INPUT DATA:
━━━━━━━━━━━━━━━━━━━━━━━━━━━━━━

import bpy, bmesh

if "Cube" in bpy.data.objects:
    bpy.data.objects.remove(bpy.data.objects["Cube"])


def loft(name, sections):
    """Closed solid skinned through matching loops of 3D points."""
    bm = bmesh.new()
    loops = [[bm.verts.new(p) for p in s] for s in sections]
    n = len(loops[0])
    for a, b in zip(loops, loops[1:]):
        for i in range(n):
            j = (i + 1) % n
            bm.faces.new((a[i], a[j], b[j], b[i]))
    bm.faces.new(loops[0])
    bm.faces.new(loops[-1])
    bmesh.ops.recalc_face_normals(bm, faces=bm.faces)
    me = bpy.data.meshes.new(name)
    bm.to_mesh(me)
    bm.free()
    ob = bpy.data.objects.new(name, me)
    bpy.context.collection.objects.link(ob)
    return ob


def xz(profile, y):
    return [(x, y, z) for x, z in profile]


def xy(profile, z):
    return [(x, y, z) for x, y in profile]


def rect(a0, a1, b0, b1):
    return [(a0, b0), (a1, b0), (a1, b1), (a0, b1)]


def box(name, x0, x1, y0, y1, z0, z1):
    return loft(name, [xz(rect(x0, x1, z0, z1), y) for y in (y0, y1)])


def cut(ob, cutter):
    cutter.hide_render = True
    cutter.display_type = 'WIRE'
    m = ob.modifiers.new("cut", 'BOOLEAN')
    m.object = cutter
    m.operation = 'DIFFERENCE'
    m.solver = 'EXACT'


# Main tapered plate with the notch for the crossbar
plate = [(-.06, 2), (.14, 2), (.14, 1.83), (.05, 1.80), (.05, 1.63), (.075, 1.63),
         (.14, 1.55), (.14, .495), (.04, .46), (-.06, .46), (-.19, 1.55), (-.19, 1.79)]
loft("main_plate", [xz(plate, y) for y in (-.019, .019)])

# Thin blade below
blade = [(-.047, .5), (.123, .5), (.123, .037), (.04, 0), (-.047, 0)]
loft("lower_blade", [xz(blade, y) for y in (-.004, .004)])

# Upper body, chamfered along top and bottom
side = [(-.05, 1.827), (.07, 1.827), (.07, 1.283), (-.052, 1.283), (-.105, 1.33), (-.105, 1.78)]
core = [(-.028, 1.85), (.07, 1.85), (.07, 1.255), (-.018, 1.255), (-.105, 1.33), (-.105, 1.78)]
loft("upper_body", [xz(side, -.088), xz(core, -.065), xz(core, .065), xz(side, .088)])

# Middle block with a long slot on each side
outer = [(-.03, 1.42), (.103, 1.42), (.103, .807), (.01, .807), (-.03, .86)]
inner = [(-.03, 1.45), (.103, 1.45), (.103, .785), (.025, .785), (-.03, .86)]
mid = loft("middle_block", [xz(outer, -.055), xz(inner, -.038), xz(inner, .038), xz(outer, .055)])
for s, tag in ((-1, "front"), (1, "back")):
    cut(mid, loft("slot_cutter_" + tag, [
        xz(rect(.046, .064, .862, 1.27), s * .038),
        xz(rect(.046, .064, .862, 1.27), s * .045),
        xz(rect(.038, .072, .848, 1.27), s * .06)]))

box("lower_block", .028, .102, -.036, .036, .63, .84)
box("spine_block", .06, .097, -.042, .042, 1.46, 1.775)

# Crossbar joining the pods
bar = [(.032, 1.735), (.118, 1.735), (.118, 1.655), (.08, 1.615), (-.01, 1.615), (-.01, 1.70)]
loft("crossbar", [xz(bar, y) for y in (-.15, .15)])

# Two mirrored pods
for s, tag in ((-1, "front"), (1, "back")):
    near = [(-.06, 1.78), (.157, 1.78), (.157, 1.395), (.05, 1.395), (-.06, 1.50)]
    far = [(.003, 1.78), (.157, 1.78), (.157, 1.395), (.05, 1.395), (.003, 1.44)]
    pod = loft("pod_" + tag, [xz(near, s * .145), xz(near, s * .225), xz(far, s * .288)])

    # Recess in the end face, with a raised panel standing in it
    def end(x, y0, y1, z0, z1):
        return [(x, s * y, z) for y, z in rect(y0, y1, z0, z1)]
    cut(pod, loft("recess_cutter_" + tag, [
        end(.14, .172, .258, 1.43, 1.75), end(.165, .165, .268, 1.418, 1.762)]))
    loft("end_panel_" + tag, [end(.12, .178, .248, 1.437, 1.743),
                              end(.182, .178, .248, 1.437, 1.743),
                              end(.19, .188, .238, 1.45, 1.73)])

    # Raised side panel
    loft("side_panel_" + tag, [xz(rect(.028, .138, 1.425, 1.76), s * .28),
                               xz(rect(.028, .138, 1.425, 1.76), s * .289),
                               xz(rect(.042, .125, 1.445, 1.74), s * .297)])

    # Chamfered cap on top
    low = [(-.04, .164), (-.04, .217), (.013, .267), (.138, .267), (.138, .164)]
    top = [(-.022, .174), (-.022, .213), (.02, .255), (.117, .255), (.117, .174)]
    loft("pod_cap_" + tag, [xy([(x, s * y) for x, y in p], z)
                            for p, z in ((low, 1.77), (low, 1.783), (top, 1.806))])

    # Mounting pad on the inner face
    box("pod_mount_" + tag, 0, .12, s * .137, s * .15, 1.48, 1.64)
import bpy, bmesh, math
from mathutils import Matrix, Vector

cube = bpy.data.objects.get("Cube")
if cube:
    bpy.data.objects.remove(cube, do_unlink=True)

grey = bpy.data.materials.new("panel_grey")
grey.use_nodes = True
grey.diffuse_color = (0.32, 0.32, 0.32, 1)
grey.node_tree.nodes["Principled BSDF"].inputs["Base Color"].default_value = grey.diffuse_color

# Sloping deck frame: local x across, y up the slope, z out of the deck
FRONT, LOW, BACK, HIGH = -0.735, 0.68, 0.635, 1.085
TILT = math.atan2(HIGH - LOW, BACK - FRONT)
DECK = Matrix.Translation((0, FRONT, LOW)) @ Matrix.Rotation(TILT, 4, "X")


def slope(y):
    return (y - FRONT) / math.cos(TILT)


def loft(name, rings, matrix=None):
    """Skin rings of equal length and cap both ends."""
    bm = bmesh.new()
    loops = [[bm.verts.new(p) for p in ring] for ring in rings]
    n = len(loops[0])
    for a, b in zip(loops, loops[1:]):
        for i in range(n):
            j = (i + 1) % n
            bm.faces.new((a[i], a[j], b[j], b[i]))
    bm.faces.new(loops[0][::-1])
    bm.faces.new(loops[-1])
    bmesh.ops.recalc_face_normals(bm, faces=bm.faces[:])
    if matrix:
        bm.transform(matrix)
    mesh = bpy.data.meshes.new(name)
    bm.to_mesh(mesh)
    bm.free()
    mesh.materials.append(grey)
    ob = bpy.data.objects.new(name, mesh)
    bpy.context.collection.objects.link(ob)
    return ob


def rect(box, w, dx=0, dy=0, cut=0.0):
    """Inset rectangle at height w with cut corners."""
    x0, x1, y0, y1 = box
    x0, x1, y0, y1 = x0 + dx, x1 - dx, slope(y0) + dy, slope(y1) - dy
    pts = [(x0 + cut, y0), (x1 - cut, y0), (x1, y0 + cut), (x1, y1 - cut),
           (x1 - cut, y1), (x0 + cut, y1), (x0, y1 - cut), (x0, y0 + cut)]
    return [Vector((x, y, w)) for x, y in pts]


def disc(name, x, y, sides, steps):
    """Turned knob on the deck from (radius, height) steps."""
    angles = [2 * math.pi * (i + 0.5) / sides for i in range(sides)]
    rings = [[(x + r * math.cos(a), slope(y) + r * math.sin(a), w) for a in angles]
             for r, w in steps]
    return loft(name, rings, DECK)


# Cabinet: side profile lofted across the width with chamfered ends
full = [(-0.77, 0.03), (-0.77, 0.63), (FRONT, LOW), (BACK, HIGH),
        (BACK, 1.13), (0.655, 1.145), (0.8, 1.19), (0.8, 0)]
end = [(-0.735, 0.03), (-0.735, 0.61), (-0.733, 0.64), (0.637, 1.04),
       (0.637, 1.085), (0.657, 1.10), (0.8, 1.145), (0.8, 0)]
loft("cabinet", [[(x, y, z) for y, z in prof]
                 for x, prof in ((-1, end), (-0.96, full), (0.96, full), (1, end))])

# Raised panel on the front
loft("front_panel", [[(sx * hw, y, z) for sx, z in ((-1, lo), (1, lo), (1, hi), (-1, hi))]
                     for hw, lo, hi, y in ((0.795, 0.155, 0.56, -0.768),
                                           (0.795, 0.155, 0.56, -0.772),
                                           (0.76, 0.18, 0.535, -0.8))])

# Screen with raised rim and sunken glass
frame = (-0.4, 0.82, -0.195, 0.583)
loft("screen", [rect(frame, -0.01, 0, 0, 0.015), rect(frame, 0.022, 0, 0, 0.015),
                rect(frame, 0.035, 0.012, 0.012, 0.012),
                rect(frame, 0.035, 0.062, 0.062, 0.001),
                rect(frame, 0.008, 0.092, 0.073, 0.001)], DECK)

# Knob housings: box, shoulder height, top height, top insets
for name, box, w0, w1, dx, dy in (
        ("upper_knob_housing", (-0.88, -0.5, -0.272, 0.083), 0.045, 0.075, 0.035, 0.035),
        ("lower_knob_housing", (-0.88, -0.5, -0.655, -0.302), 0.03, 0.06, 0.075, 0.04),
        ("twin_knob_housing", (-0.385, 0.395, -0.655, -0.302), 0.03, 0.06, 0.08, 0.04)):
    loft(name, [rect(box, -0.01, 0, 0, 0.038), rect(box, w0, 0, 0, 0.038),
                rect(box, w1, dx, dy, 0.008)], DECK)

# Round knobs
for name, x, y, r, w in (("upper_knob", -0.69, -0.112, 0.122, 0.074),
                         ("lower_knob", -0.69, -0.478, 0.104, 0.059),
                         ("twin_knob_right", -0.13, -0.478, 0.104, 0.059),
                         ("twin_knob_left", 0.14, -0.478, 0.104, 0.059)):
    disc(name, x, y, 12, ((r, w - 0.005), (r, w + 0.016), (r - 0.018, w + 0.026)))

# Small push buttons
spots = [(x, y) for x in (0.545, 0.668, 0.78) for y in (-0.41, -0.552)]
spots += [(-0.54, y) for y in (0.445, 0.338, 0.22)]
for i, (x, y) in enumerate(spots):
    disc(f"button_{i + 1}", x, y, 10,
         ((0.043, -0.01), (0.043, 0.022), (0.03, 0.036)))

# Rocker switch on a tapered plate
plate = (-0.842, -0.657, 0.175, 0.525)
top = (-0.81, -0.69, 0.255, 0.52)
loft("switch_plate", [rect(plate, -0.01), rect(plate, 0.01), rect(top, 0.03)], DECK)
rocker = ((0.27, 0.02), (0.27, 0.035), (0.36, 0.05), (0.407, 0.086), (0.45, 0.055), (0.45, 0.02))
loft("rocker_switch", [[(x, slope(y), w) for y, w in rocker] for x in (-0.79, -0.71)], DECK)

━━━━━━━━━━━━━━━━━━━━━━━━━━━━━━

WHAT IS EXPECTED:
Report, with no additional words, how many lines in the records above contain the word "frame".

YOUR RESPONSE:
6